Your copy should hold the lines below from the first through the one that contains "m.use_nodes = True", each retyped exactly, and no pictures.

┄┄┄┄┄┄┄┄┄┄

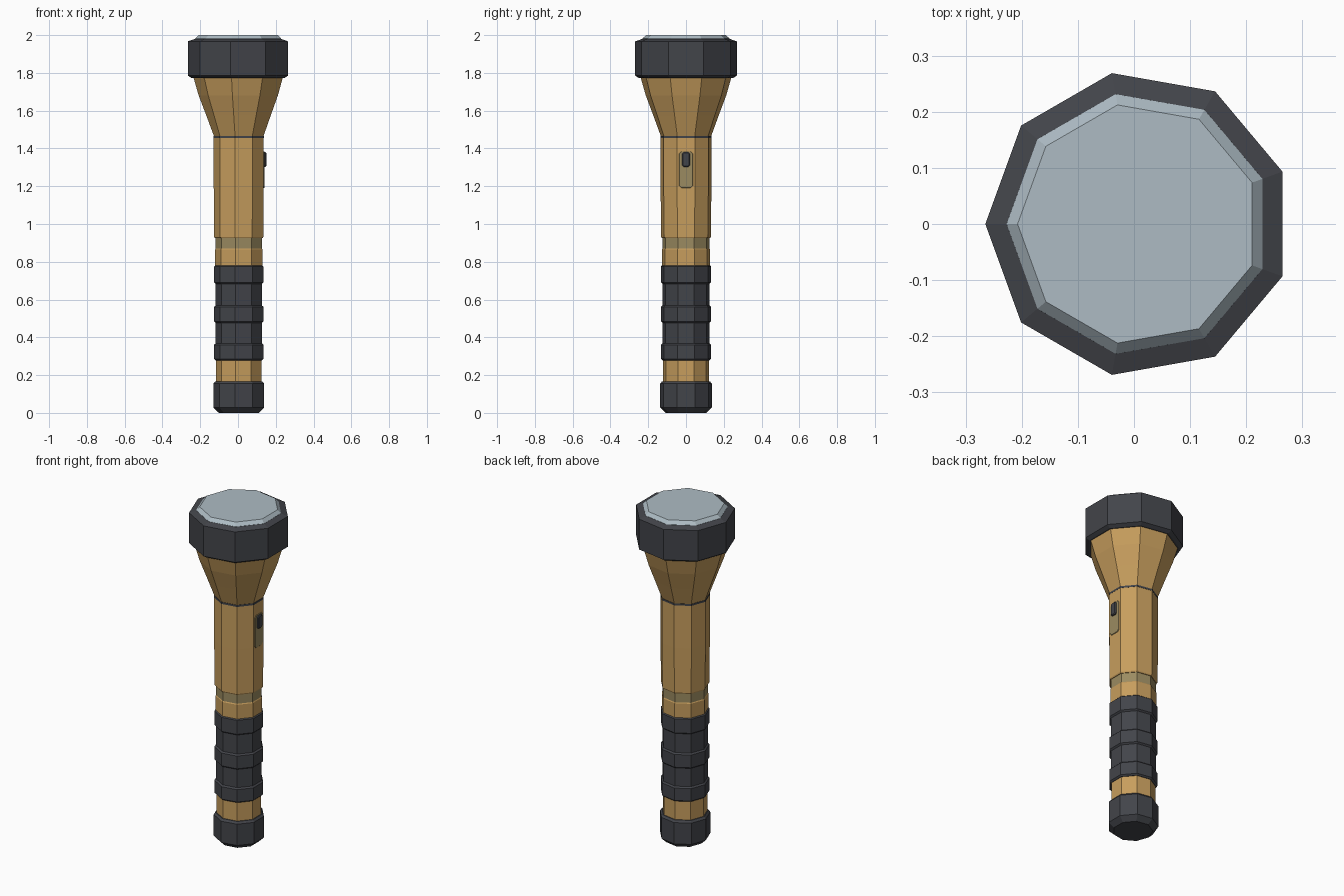
import bpy, bmesh, math

if "Cube" in bpy.data.objects:
    bpy.data.objects.remove(bpy.data.objects["Cube"])

SIDES = 9
CX = 0.008  # nine-sided outline is centred by its bounding box


def material(name, rgb):
    m = bpy.data.materials.new(name)
    m.diffuse_color = (*rgb, 1)
    m.use_nodes = True
    m.node_tree.nodes["Principled BSDF"].inputs["Base Color"].default_value = m.diffuse_color
    return m


TAN = material("tan_metal", (0.57, 0.34, 0.11))
DARK = material("dark_rubber", (0.055, 0.058, 0.068))
OLIVE = material("olive_trim", (0.33, 0.26, 0.12))
GLASS = material("pale_glass", (0.42, 0.50, 0.55))


def finish(name, bm, mat):
    bmesh.ops.recalc_face_normals(bm, faces=bm.faces)
    me = bpy.data.meshes.new(name)
    bm.to_mesh(me)
    bm.free()
    me.materials.append(mat)
    ob = bpy.data.objects.new(name, me)
    bpy.context.collection.objects.link(ob)
    return ob


def lathe(name, profile, mat):
    """Closed nine-sided solid from (radius, z) pairs, bottom to top."""
    bm = bmesh.new()
    rings = []
    for r, z in profile:
        angles = [math.pi + 2 * math.pi * i / SIDES for i in range(SIDES)]
        rings.append([bm.verts.new((CX + r * math.cos(a), r * math.sin(a), z)) for a in angles])
    for lo, hi in zip(rings, rings[1:]):
        for i in range(SIDES):
            j = (i + 1) % SIDES
            bm.faces.new((lo[i], lo[j], hi[j], hi[i]))
    bm.faces.new(rings[0])
    bm.faces.new(rings[-1])
    return finish(name, bm, mat)


def side_plate(name, y, z0, z1, x0, x1, chamfer, inset, mat):
    """Plate with clipped corners on the +x face, tapering outwards."""
    bm = bmesh.new()
    loops = []
    for x, d in ((x0, 0), (x1 - inset, 0), (x1, inset)):
        w, b, t, c = y - d, z0 + d, z1 - d, chamfer
        outline = [(-w, b + c), (-w + c, b), (w - c, b), (w, b + c),
                   (w, t - c), (w - c, t), (-w + c, t), (-w, t - c)]
        loops.append([bm.verts.new((x, p, q)) for p, q in outline])
    for lo, hi in zip(loops, loops[1:]):
        for i in range(8):
            j = (i + 1) % 8
            bm.faces.new((lo[i], lo[j], hi[j], hi[i]))
    bm.faces.new(loops[0])
    bm.faces.new(loops[-1])
    return finish(name, bm, mat)


# Tail and handle
lathe("tail_cap", [(.109, 0), (.139, .028), (.139, .155), (.129, .167)], DARK)
lathe("lower_tube", [(.1235, .15), (.1235, .30)], TAN)

# Rubber grip with three raised bands
grip = []
for z0, z1 in ((.278, .368), (.477, .569), (.683, .783)):
    grip += [(.126, z0), (.135, z0 + .008), (.135, z1 - .008), (.126, z1)]
lathe("grip", grip, DARK)

# Upper tube with trim ring
lathe("collar", [(.129, .77), (.129, .865), (.125, .872)], TAN)
lathe("trim_ring", [(.126, .865), (.126, .93)], OLIVE)
lathe("barrel", [(.130, .925), (.134, .932), (.1365, 1.20), (.1365, 1.46)], TAN)
lathe("neck_ring", [(.1375, 1.455), (.1375, 1.466)], DARK)

# Head
lathe("flared_head", [(.134, 1.462), (.176, 1.575), (.216, 1.68), (.248, 1.79)], TAN)
lathe("bezel", [(.252, 1.772), (.273, 1.785), (.273, 1.967), (.235, 1.98)], DARK)
lathe("lens", [(.236, 1.96), (.235, 1.981), (.2155, 2.0)], GLASS)

# Switch on the +x face
side_plate("switch_plate", .037, 1.19, 1.385, .12, .1395, .012, .002, OLIVE)
side_plate("switch_button", .02, 1.303, 1.38, .13, .150, .007, .004, DARK)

┄┄┄┄┄┄┄┄┄┄

* **RESULT OF THE EXERCISE**
import bpy, bmesh, math

if "Cube" in bpy.data.objects:
    bpy.data.objects.remove(bpy.data.objects["Cube"])

SIDES = 9
CX = 0.008  # nine-sided outline is centred by its bounding box


def material(name, rgb):
    m = bpy.data.materials.new(name)
    m.diffuse_color = (*rgb, 1)
    m.use_nodes = True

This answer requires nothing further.